The GSU research, published in Proceedings of the National Academy of Sciences (PNAS) is set out to find about the biology behind the social behaviour of mammals.
The scientists used Syrian hamsters and CRISPR-Cas9 which is an innovative technology that makes it possible to turn on or off genes in cells. The technology knocked out a receptor of vasopressin — a hormone associated with enhanced aggression.
The scientists expected that this will “dramatically” change the social behaviour of the Syrian hamsters, making them more peaceful. It changed their behaviour but not in the manner they were expecting.
“We were really surprised at the results,” said the study’s lead author, GSU professor H. Elliott Albers, in the university’s statement.

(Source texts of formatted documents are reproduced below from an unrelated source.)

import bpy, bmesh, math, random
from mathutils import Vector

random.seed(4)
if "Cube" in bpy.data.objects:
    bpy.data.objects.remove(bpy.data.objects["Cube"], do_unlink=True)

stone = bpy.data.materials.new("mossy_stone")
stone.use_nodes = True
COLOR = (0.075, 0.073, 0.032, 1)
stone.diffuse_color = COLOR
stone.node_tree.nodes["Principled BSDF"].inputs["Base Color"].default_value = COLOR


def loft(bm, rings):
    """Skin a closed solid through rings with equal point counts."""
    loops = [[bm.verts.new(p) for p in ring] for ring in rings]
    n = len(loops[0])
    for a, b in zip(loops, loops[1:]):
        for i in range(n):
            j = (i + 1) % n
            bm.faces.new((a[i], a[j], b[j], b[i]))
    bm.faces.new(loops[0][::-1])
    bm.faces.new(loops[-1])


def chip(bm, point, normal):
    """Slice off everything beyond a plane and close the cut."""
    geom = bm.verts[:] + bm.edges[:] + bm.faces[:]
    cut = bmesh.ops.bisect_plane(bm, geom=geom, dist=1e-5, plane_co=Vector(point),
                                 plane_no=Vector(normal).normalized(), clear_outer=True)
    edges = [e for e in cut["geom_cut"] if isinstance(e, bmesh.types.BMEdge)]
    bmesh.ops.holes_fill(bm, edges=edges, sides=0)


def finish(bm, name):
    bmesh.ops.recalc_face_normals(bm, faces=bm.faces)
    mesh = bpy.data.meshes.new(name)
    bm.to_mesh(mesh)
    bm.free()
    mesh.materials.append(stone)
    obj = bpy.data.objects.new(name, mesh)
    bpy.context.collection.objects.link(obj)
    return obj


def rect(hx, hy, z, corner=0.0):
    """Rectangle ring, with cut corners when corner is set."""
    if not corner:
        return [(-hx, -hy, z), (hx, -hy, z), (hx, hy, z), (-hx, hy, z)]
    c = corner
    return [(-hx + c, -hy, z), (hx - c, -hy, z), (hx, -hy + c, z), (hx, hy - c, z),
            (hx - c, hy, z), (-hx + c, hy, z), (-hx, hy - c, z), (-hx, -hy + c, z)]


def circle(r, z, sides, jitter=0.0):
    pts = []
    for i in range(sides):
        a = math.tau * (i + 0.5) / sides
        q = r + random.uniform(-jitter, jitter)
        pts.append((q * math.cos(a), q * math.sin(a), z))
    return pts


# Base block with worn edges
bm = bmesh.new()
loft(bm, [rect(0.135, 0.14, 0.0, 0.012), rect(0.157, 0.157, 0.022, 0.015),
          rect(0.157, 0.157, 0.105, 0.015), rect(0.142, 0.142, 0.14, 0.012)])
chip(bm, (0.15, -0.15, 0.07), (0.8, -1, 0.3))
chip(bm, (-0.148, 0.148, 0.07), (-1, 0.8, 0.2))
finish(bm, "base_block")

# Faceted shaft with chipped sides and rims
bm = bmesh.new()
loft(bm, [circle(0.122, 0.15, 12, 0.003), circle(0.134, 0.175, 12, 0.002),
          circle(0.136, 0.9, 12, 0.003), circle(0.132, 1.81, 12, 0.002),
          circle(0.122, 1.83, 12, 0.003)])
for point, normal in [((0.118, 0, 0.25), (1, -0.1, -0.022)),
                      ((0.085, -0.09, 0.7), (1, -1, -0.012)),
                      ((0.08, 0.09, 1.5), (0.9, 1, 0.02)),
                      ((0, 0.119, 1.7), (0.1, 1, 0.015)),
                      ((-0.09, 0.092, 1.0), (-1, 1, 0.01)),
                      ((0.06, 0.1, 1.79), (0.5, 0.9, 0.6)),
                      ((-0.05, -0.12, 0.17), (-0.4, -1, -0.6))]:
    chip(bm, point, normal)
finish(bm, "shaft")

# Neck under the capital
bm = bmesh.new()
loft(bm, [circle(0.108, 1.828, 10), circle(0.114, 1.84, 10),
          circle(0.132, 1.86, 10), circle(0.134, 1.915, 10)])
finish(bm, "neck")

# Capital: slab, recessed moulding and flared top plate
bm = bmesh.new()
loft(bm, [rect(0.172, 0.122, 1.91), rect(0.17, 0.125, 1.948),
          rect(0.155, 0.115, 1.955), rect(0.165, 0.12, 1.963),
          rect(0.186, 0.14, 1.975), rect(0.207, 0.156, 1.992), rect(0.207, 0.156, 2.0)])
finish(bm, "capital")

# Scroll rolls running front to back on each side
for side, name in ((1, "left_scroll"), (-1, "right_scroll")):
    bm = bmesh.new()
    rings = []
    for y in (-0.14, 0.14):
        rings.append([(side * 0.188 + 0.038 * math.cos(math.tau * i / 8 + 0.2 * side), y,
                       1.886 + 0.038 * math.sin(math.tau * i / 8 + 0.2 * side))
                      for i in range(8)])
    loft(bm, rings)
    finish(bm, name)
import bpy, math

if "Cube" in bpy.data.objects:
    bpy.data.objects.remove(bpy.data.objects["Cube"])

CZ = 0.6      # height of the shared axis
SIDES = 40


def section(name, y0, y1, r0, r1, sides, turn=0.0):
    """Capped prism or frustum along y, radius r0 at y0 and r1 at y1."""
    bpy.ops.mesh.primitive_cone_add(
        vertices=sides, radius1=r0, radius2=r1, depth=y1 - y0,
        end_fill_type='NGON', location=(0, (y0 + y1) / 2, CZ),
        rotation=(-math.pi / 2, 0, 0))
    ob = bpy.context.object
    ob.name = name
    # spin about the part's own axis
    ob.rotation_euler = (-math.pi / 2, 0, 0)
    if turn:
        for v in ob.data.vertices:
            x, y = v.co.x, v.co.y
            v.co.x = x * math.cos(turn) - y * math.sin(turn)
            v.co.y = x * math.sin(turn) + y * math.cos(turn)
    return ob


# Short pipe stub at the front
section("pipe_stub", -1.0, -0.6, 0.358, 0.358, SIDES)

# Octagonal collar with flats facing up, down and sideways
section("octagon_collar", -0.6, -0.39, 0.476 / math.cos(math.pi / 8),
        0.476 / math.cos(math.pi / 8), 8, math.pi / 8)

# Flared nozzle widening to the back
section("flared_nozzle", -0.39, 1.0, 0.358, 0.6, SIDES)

“We anticipated that if we eliminated vasopressin activity, we would reduce both aggression and social communication,” Albers continued. “But the opposite happened.”
The hamsters without the receptor displayed “high levels of aggression” towards hamsters of the same sex compared to their counterparts with the receptors intact, the study said.
“This suggests a startling conclusion,” Albers said, per the statement. “Even though we know that vasopressin increases social behaviours by acting within a number of brain regions, it is possible that the more global effects of the Avpr1a receptor are inhibitory.”
The “counterintuitive findings” depict that the scientists “don’t understand this system as well as we thought we did,” Albers said.
Developing gene-edited hamsters was “not easy,” Albers stated. He added that a better understanding of the role of vasopressin in social behaviour is most important to helping scientists identify new treatment strategies for psychiatric disorders in humans, ranging from autism to depression.